*HOW TO COMPLETE THIS TASK*.
Each line below from the one containing "const wickerMat = new" through the one containing "const tube = (points, radius, segments, sides" is to be given again exactly, and no line outside that span.

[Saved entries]
──────────
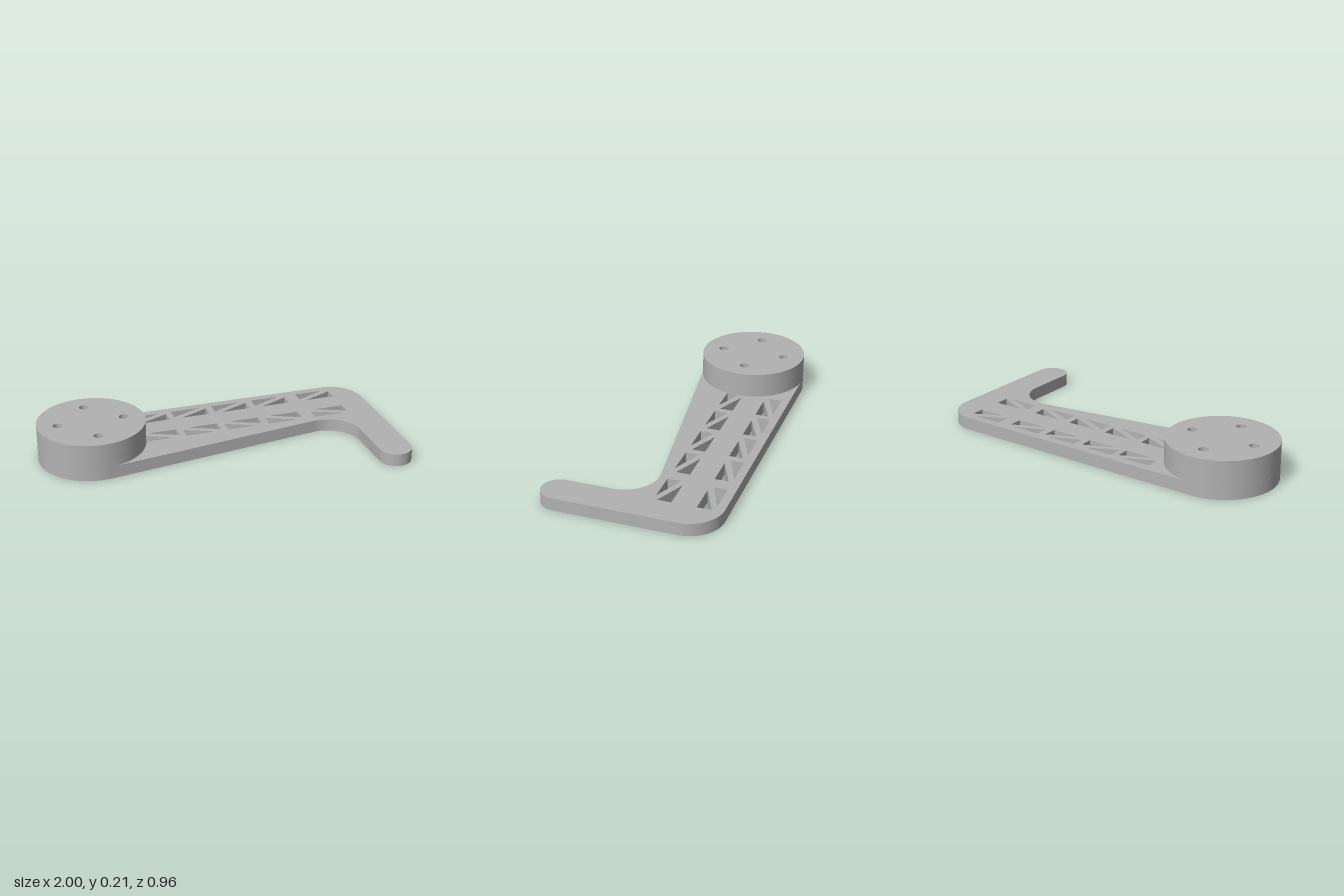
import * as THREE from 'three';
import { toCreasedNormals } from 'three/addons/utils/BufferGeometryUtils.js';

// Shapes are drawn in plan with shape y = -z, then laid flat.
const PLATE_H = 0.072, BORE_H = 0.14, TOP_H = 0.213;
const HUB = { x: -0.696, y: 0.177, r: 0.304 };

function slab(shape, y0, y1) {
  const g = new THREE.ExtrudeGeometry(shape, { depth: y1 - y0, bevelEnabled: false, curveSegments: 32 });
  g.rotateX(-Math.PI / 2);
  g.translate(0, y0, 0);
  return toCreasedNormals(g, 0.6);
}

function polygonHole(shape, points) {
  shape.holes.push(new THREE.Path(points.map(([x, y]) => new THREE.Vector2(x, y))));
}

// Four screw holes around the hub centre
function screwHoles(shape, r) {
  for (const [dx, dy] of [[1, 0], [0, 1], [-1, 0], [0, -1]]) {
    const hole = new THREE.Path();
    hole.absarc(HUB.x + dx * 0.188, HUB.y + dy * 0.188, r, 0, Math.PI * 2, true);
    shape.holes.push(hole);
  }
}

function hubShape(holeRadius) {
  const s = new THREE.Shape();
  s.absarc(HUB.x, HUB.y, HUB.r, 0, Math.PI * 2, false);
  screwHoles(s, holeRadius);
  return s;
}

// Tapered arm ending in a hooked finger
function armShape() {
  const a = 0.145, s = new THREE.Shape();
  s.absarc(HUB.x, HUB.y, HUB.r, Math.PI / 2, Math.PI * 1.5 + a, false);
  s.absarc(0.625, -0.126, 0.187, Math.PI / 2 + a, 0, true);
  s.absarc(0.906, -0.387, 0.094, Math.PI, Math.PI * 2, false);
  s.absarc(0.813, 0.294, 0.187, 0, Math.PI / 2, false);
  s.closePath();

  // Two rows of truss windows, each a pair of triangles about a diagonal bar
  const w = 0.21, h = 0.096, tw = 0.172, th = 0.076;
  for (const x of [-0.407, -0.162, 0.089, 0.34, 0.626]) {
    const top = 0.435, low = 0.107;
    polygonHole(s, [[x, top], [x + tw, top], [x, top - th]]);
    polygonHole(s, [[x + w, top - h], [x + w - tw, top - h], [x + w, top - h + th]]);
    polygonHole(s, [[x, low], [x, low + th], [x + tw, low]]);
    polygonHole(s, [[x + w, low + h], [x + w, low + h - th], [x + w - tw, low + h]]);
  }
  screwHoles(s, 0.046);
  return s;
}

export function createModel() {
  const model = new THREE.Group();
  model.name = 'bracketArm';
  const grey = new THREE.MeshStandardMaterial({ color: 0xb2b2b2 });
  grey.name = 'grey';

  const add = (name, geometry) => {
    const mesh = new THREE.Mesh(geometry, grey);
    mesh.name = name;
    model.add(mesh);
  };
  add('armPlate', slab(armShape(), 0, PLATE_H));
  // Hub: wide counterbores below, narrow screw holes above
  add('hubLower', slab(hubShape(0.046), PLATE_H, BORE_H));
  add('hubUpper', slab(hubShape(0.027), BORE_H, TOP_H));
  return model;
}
──────────
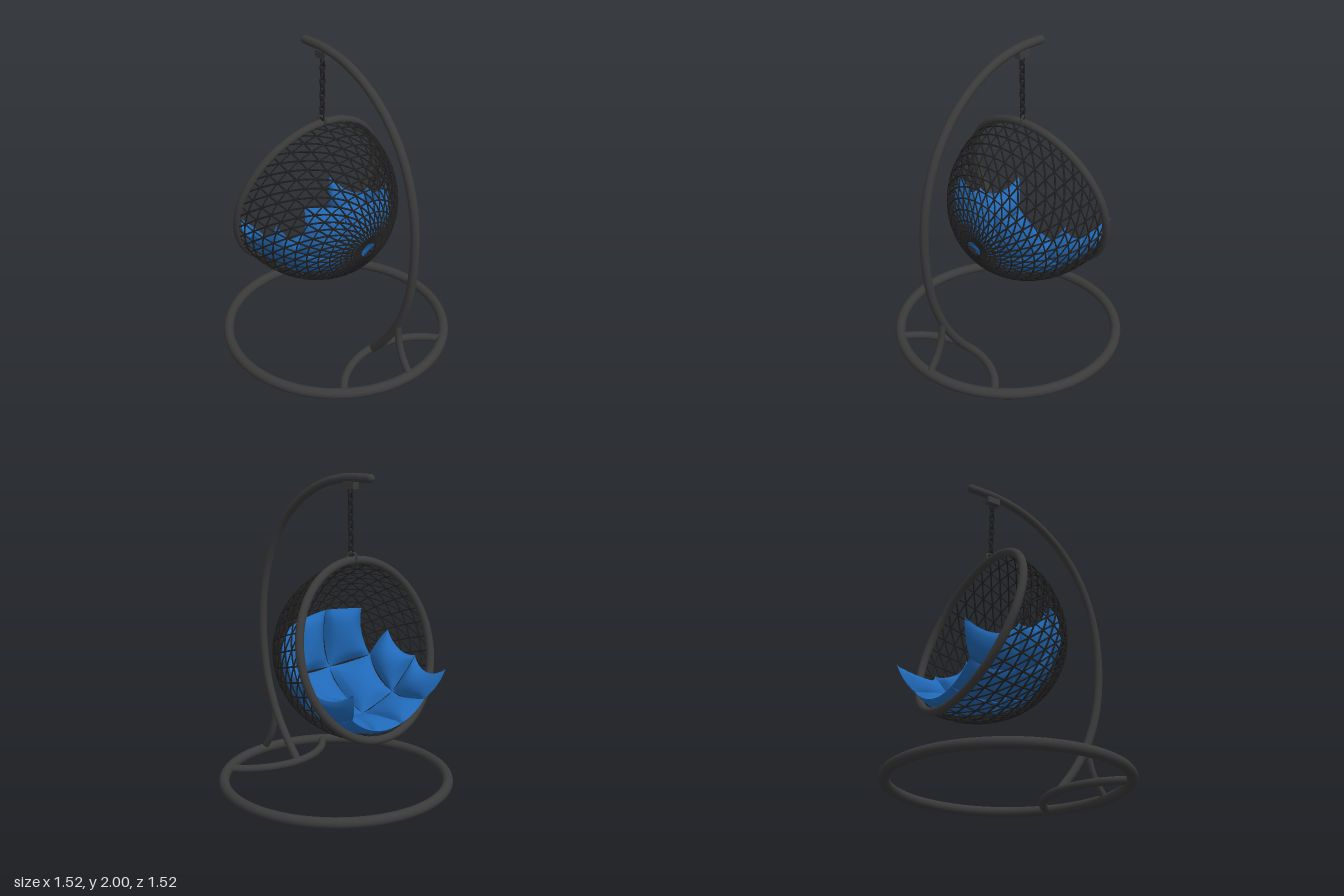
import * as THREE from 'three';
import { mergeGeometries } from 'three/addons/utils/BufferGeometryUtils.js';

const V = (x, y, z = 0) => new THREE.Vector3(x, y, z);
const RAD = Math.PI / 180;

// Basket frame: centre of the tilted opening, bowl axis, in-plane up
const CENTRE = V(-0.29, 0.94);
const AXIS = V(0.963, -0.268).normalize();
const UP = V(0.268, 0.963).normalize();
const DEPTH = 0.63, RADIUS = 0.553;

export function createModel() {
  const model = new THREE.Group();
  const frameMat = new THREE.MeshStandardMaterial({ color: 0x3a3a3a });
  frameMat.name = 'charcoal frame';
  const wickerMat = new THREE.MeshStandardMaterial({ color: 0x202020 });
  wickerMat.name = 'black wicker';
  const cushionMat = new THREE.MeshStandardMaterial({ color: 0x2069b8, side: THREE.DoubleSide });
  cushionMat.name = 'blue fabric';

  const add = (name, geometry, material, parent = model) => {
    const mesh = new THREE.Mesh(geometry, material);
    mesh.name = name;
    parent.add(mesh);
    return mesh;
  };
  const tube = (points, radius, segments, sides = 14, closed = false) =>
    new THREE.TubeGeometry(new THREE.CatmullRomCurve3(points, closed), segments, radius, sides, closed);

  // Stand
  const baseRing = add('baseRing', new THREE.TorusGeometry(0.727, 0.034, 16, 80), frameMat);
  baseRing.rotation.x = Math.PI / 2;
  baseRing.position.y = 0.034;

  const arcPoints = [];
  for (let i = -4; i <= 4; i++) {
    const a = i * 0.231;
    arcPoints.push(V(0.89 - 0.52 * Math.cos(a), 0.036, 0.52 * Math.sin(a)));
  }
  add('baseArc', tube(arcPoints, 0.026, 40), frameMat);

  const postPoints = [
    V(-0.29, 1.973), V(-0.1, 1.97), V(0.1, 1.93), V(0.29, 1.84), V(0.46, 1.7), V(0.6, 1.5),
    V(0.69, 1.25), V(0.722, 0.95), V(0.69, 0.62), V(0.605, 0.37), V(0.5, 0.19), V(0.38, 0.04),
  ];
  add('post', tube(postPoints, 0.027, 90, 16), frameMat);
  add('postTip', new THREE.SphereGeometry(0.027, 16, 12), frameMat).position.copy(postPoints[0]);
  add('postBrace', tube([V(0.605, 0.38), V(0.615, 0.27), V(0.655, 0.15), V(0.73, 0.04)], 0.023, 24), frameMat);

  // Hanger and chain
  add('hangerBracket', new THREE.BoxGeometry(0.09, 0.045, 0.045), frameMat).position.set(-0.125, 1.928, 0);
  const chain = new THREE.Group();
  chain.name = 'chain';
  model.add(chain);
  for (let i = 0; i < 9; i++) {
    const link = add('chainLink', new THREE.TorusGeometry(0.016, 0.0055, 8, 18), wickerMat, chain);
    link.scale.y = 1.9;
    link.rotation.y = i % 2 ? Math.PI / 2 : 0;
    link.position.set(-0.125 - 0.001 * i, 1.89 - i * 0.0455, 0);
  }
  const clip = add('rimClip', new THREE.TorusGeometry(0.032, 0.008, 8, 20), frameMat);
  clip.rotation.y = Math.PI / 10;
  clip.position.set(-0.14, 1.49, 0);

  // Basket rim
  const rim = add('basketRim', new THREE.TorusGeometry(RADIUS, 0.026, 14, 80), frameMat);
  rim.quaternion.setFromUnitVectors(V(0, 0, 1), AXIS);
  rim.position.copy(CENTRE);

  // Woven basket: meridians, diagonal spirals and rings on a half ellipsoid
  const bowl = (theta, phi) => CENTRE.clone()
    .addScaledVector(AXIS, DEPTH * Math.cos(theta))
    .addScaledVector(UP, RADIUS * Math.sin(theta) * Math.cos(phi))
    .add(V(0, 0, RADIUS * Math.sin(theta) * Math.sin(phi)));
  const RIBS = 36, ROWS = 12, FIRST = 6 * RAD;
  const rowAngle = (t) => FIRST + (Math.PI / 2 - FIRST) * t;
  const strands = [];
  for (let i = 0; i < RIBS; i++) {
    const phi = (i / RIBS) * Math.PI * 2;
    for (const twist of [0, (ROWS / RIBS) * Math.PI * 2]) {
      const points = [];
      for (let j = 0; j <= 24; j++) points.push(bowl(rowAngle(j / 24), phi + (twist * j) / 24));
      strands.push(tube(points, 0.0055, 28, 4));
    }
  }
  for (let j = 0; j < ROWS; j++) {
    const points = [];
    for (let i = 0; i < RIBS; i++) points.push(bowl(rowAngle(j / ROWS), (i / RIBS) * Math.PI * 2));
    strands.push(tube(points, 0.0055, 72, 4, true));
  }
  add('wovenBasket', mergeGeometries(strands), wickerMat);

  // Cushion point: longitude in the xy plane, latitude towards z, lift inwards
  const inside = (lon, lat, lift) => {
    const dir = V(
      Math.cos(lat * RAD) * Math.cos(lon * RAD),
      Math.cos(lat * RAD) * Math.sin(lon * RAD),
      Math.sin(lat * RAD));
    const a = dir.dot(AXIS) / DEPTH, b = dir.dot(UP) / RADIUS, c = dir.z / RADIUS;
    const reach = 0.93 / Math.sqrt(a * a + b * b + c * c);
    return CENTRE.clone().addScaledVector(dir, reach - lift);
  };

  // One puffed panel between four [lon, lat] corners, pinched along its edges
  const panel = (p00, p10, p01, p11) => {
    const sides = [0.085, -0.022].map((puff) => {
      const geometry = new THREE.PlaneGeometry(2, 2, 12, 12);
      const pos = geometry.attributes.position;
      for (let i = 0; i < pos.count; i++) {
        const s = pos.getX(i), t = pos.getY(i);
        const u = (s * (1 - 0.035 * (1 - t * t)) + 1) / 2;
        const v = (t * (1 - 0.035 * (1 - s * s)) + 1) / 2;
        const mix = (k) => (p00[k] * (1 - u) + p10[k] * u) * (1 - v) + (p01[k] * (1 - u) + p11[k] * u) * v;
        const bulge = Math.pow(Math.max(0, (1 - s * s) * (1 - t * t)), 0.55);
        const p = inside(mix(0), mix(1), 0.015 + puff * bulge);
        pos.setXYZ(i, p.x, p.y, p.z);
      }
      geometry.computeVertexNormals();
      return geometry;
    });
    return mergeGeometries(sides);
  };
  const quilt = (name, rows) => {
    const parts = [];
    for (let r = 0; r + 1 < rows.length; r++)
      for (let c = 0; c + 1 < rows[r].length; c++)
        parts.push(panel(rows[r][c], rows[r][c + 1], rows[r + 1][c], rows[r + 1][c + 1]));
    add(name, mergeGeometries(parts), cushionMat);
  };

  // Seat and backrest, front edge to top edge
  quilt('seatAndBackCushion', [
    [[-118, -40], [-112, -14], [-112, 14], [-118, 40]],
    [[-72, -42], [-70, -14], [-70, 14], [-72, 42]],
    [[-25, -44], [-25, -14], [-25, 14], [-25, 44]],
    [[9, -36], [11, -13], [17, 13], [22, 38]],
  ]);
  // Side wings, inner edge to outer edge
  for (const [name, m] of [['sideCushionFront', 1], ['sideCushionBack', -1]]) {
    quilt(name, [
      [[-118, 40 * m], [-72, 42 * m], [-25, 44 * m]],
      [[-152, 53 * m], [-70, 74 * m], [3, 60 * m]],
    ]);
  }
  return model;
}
──────────
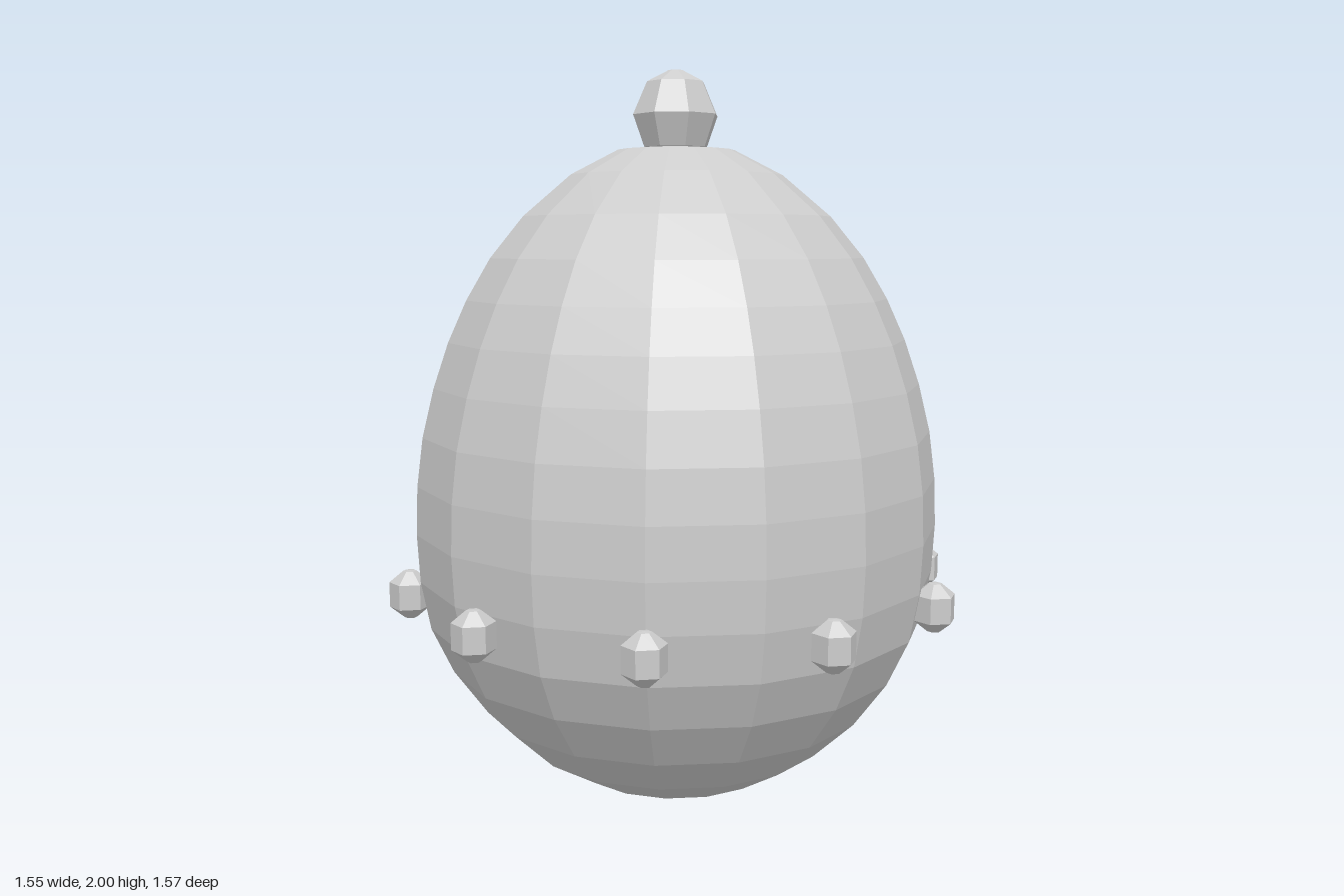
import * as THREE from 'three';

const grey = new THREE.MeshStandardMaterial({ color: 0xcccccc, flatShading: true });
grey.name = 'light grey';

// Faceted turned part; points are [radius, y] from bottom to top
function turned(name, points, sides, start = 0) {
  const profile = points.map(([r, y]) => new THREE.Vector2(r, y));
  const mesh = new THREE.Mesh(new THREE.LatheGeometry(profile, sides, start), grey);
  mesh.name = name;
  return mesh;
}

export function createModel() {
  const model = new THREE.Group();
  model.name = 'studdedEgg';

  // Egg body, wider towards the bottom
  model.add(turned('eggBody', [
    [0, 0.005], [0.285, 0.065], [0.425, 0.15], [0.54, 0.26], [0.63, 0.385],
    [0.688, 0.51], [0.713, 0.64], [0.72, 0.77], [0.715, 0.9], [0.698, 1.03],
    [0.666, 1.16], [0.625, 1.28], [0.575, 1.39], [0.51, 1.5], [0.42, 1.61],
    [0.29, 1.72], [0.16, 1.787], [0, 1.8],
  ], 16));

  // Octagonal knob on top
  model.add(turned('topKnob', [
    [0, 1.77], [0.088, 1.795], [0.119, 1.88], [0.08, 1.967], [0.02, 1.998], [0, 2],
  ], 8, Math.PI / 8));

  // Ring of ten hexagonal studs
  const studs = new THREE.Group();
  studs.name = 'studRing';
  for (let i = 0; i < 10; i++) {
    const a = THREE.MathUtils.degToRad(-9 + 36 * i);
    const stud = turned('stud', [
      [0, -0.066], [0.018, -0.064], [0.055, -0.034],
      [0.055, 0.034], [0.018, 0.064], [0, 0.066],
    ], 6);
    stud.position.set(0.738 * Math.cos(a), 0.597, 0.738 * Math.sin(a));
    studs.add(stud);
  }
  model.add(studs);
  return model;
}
──────────
*SOLUTION TO THIS PROBLEM*.
  const wickerMat = new THREE.MeshStandardMaterial({ color: 0x202020 });
  wickerMat.name = 'black wicker';
  const cushionMat = new THREE.MeshStandardMaterial({ color: 0x2069b8, side: THREE.DoubleSide });
  cushionMat.name = 'blue fabric';

  const add = (name, geometry, material, parent = model) => {
    const mesh = new THREE.Mesh(geometry, material);
    mesh.name = name;
    parent.add(mesh);
    return mesh;
  };
  const tube = (points, radius, segments, sides = 14, closed = false) =>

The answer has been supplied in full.